This didn’t happen overnight; 20 years ago retail innovation could be realized by just one company on its own. It is a very different environment today.
Back in the 1990s, I was privileged to work for a ground-breaking company called Manugistics*. 'Manu,' as we called it, provided an innovative solution providing forward supply chain visibility. (Almost 20 years later I am amazed to understand how companies—and retailers in particular—can manage without this capability.)
When I was with Manugistics, everything was run in-house—from sales to implementation and support. The company thus controlled its own projects and with it had absolute control over customer satisfaction—it had only “one throat to choke” so to speak!
Over time companies like Manugistics realized that, in order to grow, it needed to work with system integration partners. Although this meant someone else would take care of the implementation and would not have software licence sales limited by internal implementation capacity, it also meant a loss of control. Suddenly the software vendor was sharing responsibility to customer satisfaction with a system integration partner.
This bipartisan model has been adopted by pretty much all of the large software companies— IBM, SAP, Oracle, JDA....the list goes on. However, many would argue that what they are delivering is not highly innovative.
Innovation is out there, though, and it is taking a different path from this bipartisan yet “loner” business model. While at NRF in New York last week I saw some amazing innovation based on a “coalition of the willing” model.
On a fashion store tour I was shown RFID technology whereby each in-store item’s location is monitored to within an inch every second. Movement of each individual item is tracked around the store so items taken into the fitting rooms, for example, can be observed.
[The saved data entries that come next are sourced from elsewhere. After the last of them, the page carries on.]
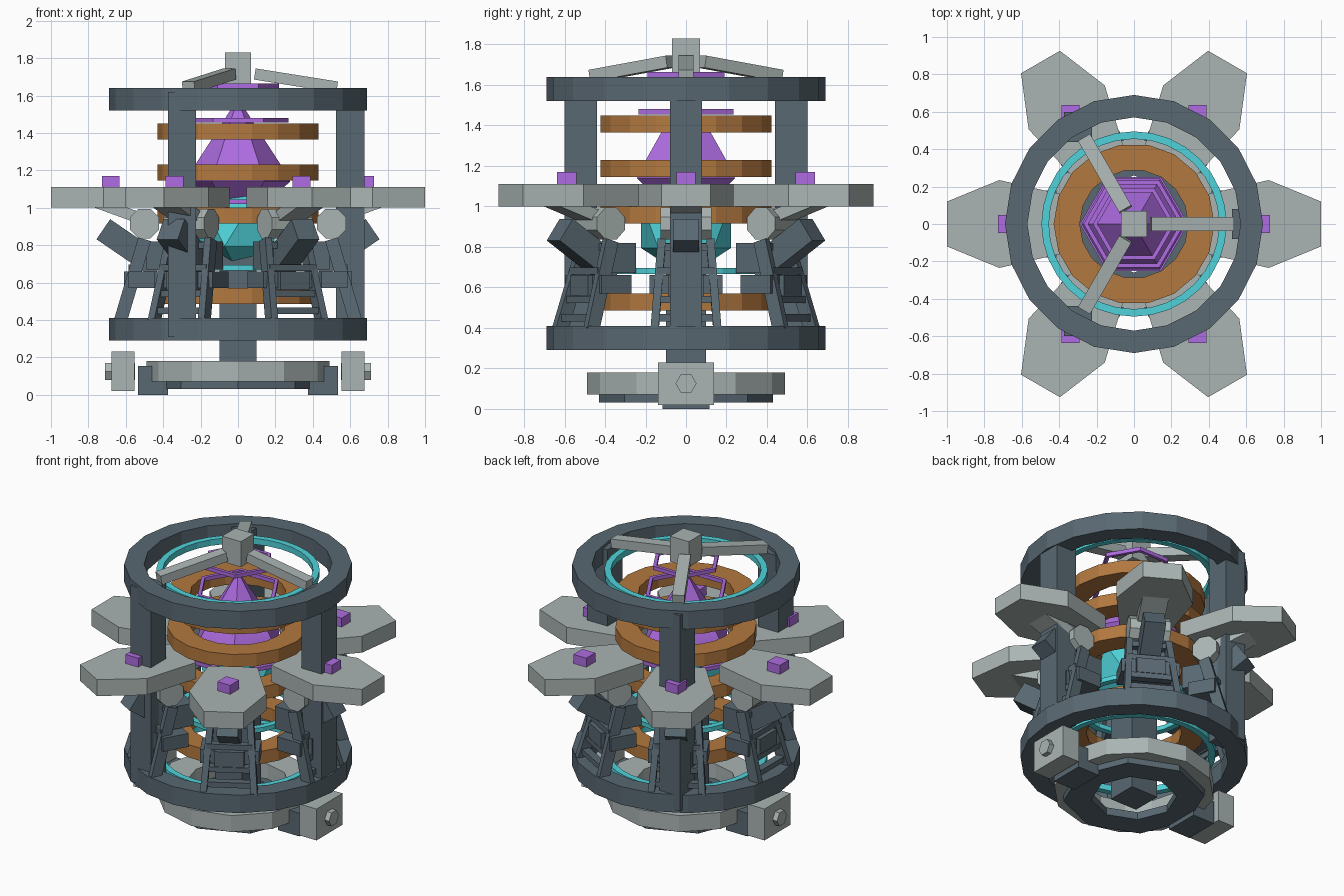
import bpy, bmesh, math
from mathutils import Matrix, Vector

if "Cube" in bpy.data.objects:
    bpy.data.objects.remove(bpy.data.objects["Cube"])


def mat(name, c):
    m = bpy.data.materials.new(name)
    m.diffuse_color = (*c, 1)
    m.use_nodes = True
    m.node_tree.nodes["Principled BSDF"].inputs["Base Color"].default_value = m.diffuse_color
    return m


DARK = mat("dark_steel", (0.10, 0.14, 0.17))
LIGHT = mat("light_alloy", (0.40, 0.46, 0.45))
COPPER = mat("copper", (0.45, 0.19, 0.05))
VIOLET = mat("violet", (0.42, 0.15, 0.75))
CYAN = mat("cyan_glow", (0.08, 0.65, 0.70))
I = Matrix.Identity(4)


def finish(name, bm, m, M=I):
    bmesh.ops.transform(bm, matrix=M, verts=bm.verts)
    bmesh.ops.recalc_face_normals(bm, faces=bm.faces)
    me = bpy.data.meshes.new(name)
    bm.to_mesh(me)
    bm.free()
    me.materials.append(m)
    ob = bpy.data.objects.new(name, me)
    bpy.context.collection.objects.link(ob)
    return ob


def box(name, size, loc, m, M=I):
    bm = bmesh.new()
    bmesh.ops.create_cube(bm, size=1)
    return finish(name, bm, m, M @ Matrix.Translation(loc) @ Matrix.Diagonal((*size, 1)))


def beam(name, p, q, width, thick, m, M=I):
    # box running from p to q, width measured along y
    p, q = Vector(p), Vector(q)
    z = (q - p).normalized()
    x = Vector((0, 1, 0)).cross(z).normalized()
    y = z.cross(x)
    R = Matrix((x, y, z)).transposed().to_4x4()
    return box(name, (thick, width, (q - p).length), (0, 0, 0), m,
               M @ Matrix.Translation((p + q) / 2) @ R)


def lathe(name, profile, n, m, closed=True, M=I):
    # faceted solid of revolution from (radius, z) points
    bm = bmesh.new()
    rows = [[bm.verts.new((r * math.cos(2 * math.pi * k / n),
                           r * math.sin(2 * math.pi * k / n), z)) for k in range(n)]
            for r, z in profile]
    last = len(rows) if closed else len(rows) - 1
    for i in range(last):
        a, b = rows[i], rows[(i + 1) % len(rows)]
        for k in range(n):
            j = (k + 1) % n
            bm.faces.new((a[k], a[j], b[j], b[k]))
    if not closed:
        bm.faces.new(rows[0])
        bm.faces.new(rows[-1])
    return finish(name, bm, m, M)


def ring(name, ro, ri, z0, z1, n, m):
    return lathe(name, [(ro, z0), (ro, z1), (ri, z1), (ri, z0)], n, m)


def prism(name, pts, z0, z1, m, M=I):
    bm = bmesh.new()
    f = bm.faces.new([bm.verts.new((x, y, z0)) for x, y in pts])
    e = bmesh.ops.extrude_face_region(bm, geom=[f])
    bmesh.ops.translate(bm, vec=(0, 0, z1 - z0),
                        verts=[v for v in e["geom"] if isinstance(v, bmesh.types.BMVert)])
    return finish(name, bm, m, M)


# Base rings, column and side clamps
ring("base_ring", 0.49, 0.31, 0.07, 0.18, 12, LIGHT)
ring("base_under_ring", 0.43, 0.26, 0.03, 0.08, 8, DARK)
box("central_column", (0.2, 0.2, 0.92), (0, 0, 0.49), DARK)
for s, side in ((1, "right"), (-1, "left")):
    box(f"clamp_bracket_{side}", (0.16, 0.23, 0.155), (s * 0.455, 0, 0.0775), DARK)
    box(f"clamp_block_{side}", (0.125, 0.275, 0.21), (s * 0.615, 0, 0.125), LIGHT)
    lathe(f"clamp_bolt_{side}", [(0.052, 0), (0.052, 0.16)], 6, LIGHT, False,
          Matrix.Translation((s * 0.55, 0, 0.125)) @ Matrix.Rotation(s * math.pi / 2, 4, 'Y')
          @ Matrix.Rotation(math.pi / 2, 4, 'Z'))

# Outer cage rings with glowing liners
for z, part in ((0.29, "lower"), (1.52, "upper")):
    ring(f"{part}_cage_ring", 0.69, 0.57, z, z + 0.12, 20, DARK)
    ring(f"{part}_glow_ring", 0.495, 0.455, z + 0.04, z + 0.08, 32, CYAN)
ring("middle_glow_ring", 0.36, 0.32, 0.665, 0.695, 24, CYAN)

# Copper coils
for i, z in enumerate((0.485, 0.915, 1.145, 1.365)):
    ring(f"copper_coil_{i}", 0.43, 0.29, z, z + 0.085, 18, COPPER)

# Crystal, inner core and hexagonal frames
lathe("crystal", [(0.12, 1.0), (0.28, 1.14), (0.235, 1.22), (0.125, 1.39), (0.004, 1.58)],
      6, VIOLET, False)
bm = bmesh.new()
bmesh.ops.create_icosphere(bm, subdivisions=1, radius=0.26)
finish("glow_core", bm, CYAN, Matrix.Translation((0, 0, 0.91)))
for i, (r, z) in enumerate(((0.29, 1.02), (0.27, 1.455), (0.22, 1.64))):
    ring(f"hex_frame_{i}", r, r - 0.025, z, z + 0.025, 6, VIOLET)

# Pillars, top hub and spokes
box("top_hub", (0.14, 0.14, 0.17), (0, 0, 1.745), LIGHT)
for i in range(3):
    a = math.radians(120 * i)
    box(f"pillar_{i}", (0.15, 0.16, 1.31),
        (0.6 * math.cos(a), 0.6 * math.sin(a), 0.965), DARK)
    beam(f"top_spoke_{i}", (0.09, 0, 1.715), (0.53, 0, 1.645), 0.075, 0.06, LIGHT,
         Matrix.Rotation(a, 4, 'Z'))

# Six petal arms
PETAL = [(0.35, -0.15), (0.72, -0.235), (1.0, -0.12), (1.0, 0.12), (0.72, 0.235), (0.35, 0.15)]
for i in range(6):
    a = math.radians(60 * i)
    M = Matrix.Rotation(a, 4, 'Z')
    prism(f"petal_{i}", PETAL, 1.0, 1.11, LIGHT, M)
    box(f"petal_light_{i}", (0.095, 0.095, 0.12),
        (0.68 * math.cos(a), 0.68 * math.sin(a), 1.11), VIOLET)
    # hinge barrel and sloped bracket under the petal
    lathe(f"hinge_{i}", [(0.085, -0.125), (0.085, 0.125)], 8, LIGHT, False,
          M @ Matrix.Translation((0.5, 0, 0.915)) @ Matrix.Rotation(math.pi / 2, 4, 'X')
          @ Matrix.Rotation(math.pi / 8, 4, 'Z'))
    beam(f"petal_bracket_{i}", (0.5, 0, 0.935), (0.76, 0, 1.03), 0.16, 0.06, LIGHT, M)
    # actuator and stacked arm body
    beam(f"actuator_{i}", (0.72, 0, 0.885), (0.42, 0, 0.68), 0.13, 0.13, DARK, M)
    box(f"arm_upper_block_{i}", (0.14, 0.22, 0.15), (0.42, 0, 0.745), DARK, M)
    box(f"arm_lower_block_{i}", (0.17, 0.36, 0.09), (0.5, 0, 0.615), DARK, M)
    box(f"arm_nose_{i}", (0.06, 0.18, 0.1), (0.58, 0, 0.61), DARK, M)
    # splayed ladder leg down to the lower cage ring
    for s in (1, -1):
        beam(f"leg_rail_{i}_{s}", (0.5, s * 0.12, 0.83), (0.63, s * 0.155, 0.39),
             0.04, 0.07, DARK, M)
    for k, (r, z) in enumerate(((0.51, 0.8), (0.56, 0.68), (0.585, 0.54), (0.61, 0.45))):
        box(f"leg_rung_{i}_{k}", (0.05, 0.28, 0.035), (r, 0, z), DARK, M)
Using this technology, real-time sales across multiple stores is monitored so that the store can redeploy stock that is selling badly to another branch, rather than mark it down. Stock accuracy has improved massively—helping the store with online sales as well. The RFID tags eliminate the need for security tags—saving time at the point of service and reducing queue time.
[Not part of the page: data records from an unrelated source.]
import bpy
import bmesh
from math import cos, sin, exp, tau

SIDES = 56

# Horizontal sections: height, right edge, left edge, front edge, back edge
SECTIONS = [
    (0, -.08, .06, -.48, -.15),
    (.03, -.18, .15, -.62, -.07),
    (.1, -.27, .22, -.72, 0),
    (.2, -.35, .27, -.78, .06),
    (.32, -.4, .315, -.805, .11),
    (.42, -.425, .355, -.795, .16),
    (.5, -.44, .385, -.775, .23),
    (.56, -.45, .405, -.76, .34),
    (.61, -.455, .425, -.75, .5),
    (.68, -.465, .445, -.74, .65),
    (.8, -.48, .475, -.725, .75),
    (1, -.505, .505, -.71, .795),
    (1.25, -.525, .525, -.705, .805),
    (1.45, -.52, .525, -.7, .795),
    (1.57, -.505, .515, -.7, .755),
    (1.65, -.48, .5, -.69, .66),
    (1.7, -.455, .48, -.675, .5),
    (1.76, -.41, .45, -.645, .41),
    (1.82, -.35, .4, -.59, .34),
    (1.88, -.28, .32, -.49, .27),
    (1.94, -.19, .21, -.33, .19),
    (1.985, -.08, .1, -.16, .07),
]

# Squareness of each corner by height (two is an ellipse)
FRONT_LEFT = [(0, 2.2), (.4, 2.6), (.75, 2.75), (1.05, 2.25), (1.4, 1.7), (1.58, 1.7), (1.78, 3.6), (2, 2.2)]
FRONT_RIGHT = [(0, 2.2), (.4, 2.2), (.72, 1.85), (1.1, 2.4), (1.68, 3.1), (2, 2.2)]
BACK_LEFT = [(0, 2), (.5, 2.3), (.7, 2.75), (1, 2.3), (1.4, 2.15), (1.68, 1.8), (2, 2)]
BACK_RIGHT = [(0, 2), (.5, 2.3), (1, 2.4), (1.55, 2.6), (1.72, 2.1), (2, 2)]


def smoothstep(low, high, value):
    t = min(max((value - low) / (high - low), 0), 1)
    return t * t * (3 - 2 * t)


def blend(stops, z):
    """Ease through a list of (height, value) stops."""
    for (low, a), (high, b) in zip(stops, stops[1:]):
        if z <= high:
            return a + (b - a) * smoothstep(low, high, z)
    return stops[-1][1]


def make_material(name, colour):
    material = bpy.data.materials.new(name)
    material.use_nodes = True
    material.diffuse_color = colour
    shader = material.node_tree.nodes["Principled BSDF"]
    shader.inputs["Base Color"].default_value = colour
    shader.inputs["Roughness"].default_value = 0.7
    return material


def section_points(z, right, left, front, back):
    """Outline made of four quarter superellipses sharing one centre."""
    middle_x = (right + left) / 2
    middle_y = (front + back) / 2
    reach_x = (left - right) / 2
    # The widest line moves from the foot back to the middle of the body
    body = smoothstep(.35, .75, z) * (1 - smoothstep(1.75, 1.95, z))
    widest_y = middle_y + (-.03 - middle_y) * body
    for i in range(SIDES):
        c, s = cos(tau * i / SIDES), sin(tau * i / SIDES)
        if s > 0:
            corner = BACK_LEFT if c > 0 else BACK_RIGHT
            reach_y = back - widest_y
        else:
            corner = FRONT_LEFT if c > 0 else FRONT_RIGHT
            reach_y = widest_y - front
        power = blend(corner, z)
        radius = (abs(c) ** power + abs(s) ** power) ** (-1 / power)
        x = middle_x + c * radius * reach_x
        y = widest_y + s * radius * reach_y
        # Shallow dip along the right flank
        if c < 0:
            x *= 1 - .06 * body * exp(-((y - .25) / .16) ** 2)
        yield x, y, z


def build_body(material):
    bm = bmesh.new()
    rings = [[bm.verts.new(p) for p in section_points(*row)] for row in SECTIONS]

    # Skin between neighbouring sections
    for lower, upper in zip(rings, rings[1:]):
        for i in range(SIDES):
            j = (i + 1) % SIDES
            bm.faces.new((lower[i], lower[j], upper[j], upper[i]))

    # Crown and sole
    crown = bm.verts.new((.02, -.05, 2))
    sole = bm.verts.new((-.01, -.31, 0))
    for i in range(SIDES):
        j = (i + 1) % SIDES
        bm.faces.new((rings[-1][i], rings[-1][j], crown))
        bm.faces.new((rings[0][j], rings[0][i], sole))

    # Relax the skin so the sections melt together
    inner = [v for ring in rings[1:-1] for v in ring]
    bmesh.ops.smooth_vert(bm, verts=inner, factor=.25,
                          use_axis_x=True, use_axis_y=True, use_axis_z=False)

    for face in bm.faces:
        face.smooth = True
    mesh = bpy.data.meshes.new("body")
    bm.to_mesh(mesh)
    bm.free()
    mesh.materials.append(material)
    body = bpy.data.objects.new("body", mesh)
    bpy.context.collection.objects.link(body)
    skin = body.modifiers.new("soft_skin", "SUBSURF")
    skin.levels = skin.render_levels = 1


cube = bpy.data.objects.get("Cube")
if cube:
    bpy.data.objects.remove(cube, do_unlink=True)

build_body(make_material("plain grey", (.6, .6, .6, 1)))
This is innovative, cutting edge technology, the same way that Manugistics and i2 were in the late 1990's. The difference is that to deliver these capabilities across seven franchisee stores required three different companies working together. This “coalition of the willing” consisted of a RFID tag provider, a RFID reader provider and an analytics software provider. I believe that to roll this out to a larger store network would require yet another partner, such as a system integrator, to be able to scale to the implementation challenge.
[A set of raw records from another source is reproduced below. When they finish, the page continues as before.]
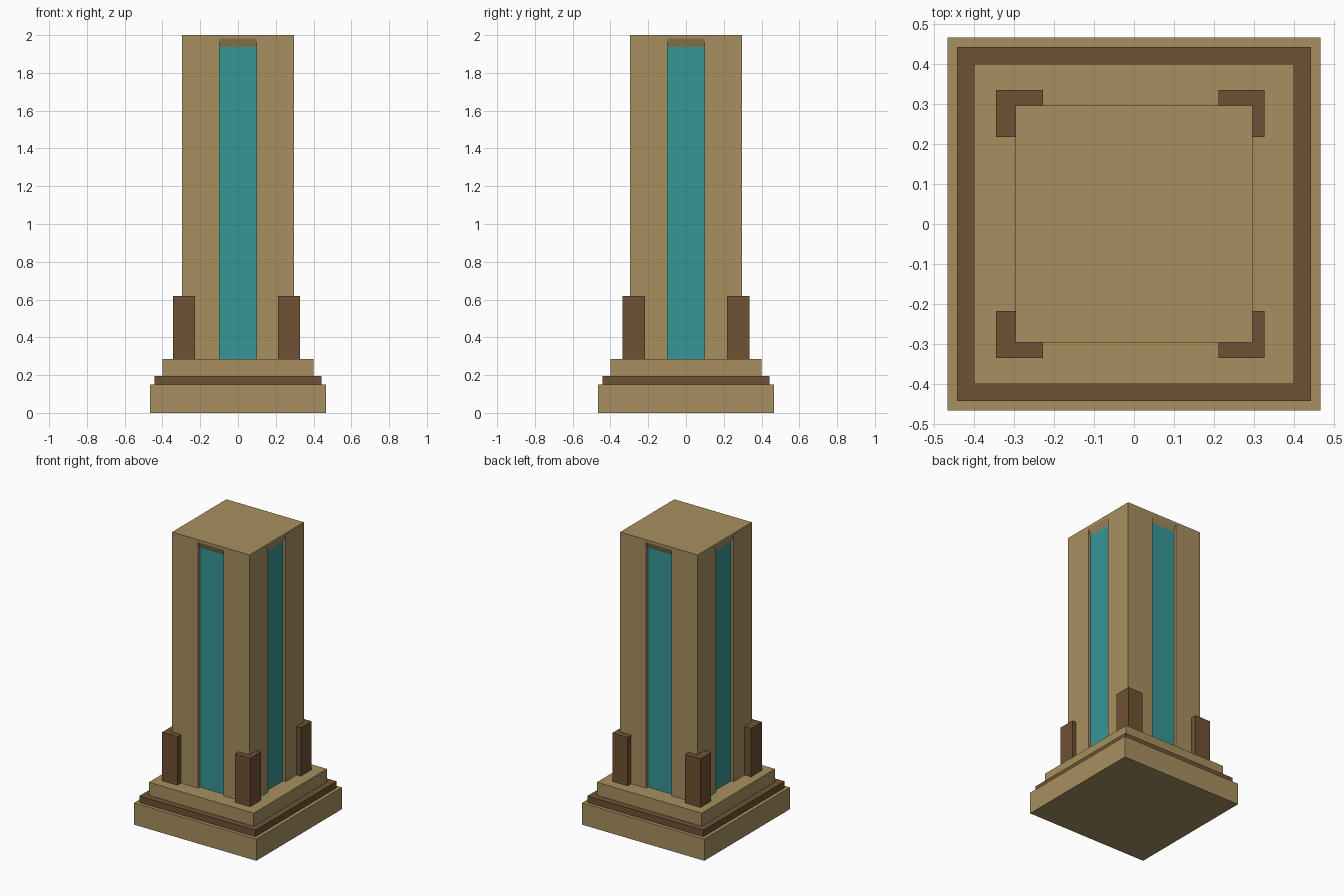
import bpy, bmesh
from math import pi
from mathutils import Matrix

if "Cube" in bpy.data.objects:
    bpy.data.objects.remove(bpy.data.objects["Cube"])


def material(name, rgb):
    m = bpy.data.materials.new(name)
    m.diffuse_color = (*rgb, 1)
    m.use_nodes = True
    m.node_tree.nodes["Principled BSDF"].inputs["Base Color"].default_value = m.diffuse_color
    return m


TAN = material("tan_stone", (0.386, 0.279, 0.117))
BROWN = material("brown_stone", (0.156, 0.084, 0.034))
TEAL = material("teal_panel", (0.038, 0.305, 0.305))


def finish(name, bm, *mats):
    bmesh.ops.recalc_face_normals(bm, faces=bm.faces)
    mesh = bpy.data.meshes.new(name)
    bm.to_mesh(mesh)
    bm.free()
    for m in mats:
        mesh.materials.append(m)
    obj = bpy.data.objects.new(name, mesh)
    bpy.context.collection.objects.link(obj)
    return obj


def box(name, x0, x1, y0, y1, z0, z1, mat):
    bm = bmesh.new()
    bmesh.ops.create_cube(bm, size=1)
    bmesh.ops.scale(bm, vec=(x1 - x0, y1 - y0, z1 - z0), verts=bm.verts)
    bmesh.ops.translate(bm, vec=((x0 + x1) / 2, (y0 + y1) / 2, (z0 + z1) / 2), verts=bm.verts)
    return finish(name, bm, mat)


# stepped plinth
for name, h, z0, z1, mat in (("base_slab", 0.467, 0, 0.15, TAN),
                             ("base_band", 0.443, 0.15, 0.195, BROWN),
                             ("upper_step", 0.4, 0.195, 0.285, TAN)):
    box(name, -h, h, -h, h, z0, z1, mat)

# square shaft: each side has a shallow recess with sloped head and teal back
H, W, D = 0.296, 0.097, 0.02
Z0, Z1, ZO, ZI = 0.285, 2.0, 1.982, 1.938
bm = bmesh.new()
for i in range(4):
    rot = Matrix.Rotation(i * pi / 2, 3, 'Z')

    def face(points, slot=0):
        f = bm.faces.new([bm.verts.new(rot @ Matrix.Translation(p).translation) for p in points])
        f.material_index = slot

    o = [(-W, -H, Z0), (-W, -H, ZO), (W, -H, ZO), (W, -H, Z0)]
    n = [(-W, D - H, Z0), (-W, D - H, ZI), (W, D - H, ZI), (W, D - H, Z0)]
    face([(-H, -H, Z0)] + o + [(H, -H, Z0), (H, -H, Z1), (-H, -H, Z1)])
    for a in range(3):
        face([o[a], n[a], n[a + 1], o[a + 1]])
    face(n, 1)
for z in (Z0, Z1):
    bm.faces.new([bm.verts.new((x, y, z)) for x, y in ((-H, -H), (H, -H), (H, H), (-H, H))])
bmesh.ops.remove_doubles(bm, verts=bm.verts, dist=0.0005)
finish("shaft", bm, TAN, TEAL)

# corner blocks wrapping the foot of the shaft
for sx, (x0, x1) in (("left", (-0.345, -0.228)), ("right", (0.212, 0.327))):
    for sy, (y0, y1) in (("front", (-0.335, -0.218)), ("back", (0.218, 0.335))):
        box(f"corner_block_{sy}_{sx}", x0, x1, y0, y1, 0.285, 0.62, BROWN)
This was not the only example of a willing coalition that I saw at NRF. Software AG was displaying its Smart Store Monitoring solution at wireless mobility solutions provider Aruba Networks' booth —this requires technology from Software AG and Aruba, and also an implementation provider. Again, to increase the value of the solution by providing more inputs – such as real-time POS data, further providers would need to join the coalition. The coalition would need to work both commercially but also technologically. It is for this reason Software AG launched the Digital Marketplace to allow vendors to collaborate to produce joint solutions to take to market.
Connected Digital Retail requires cooperation—between retailers and technology partners—as well as coordination. Things have moved on – and retailers are moving on too.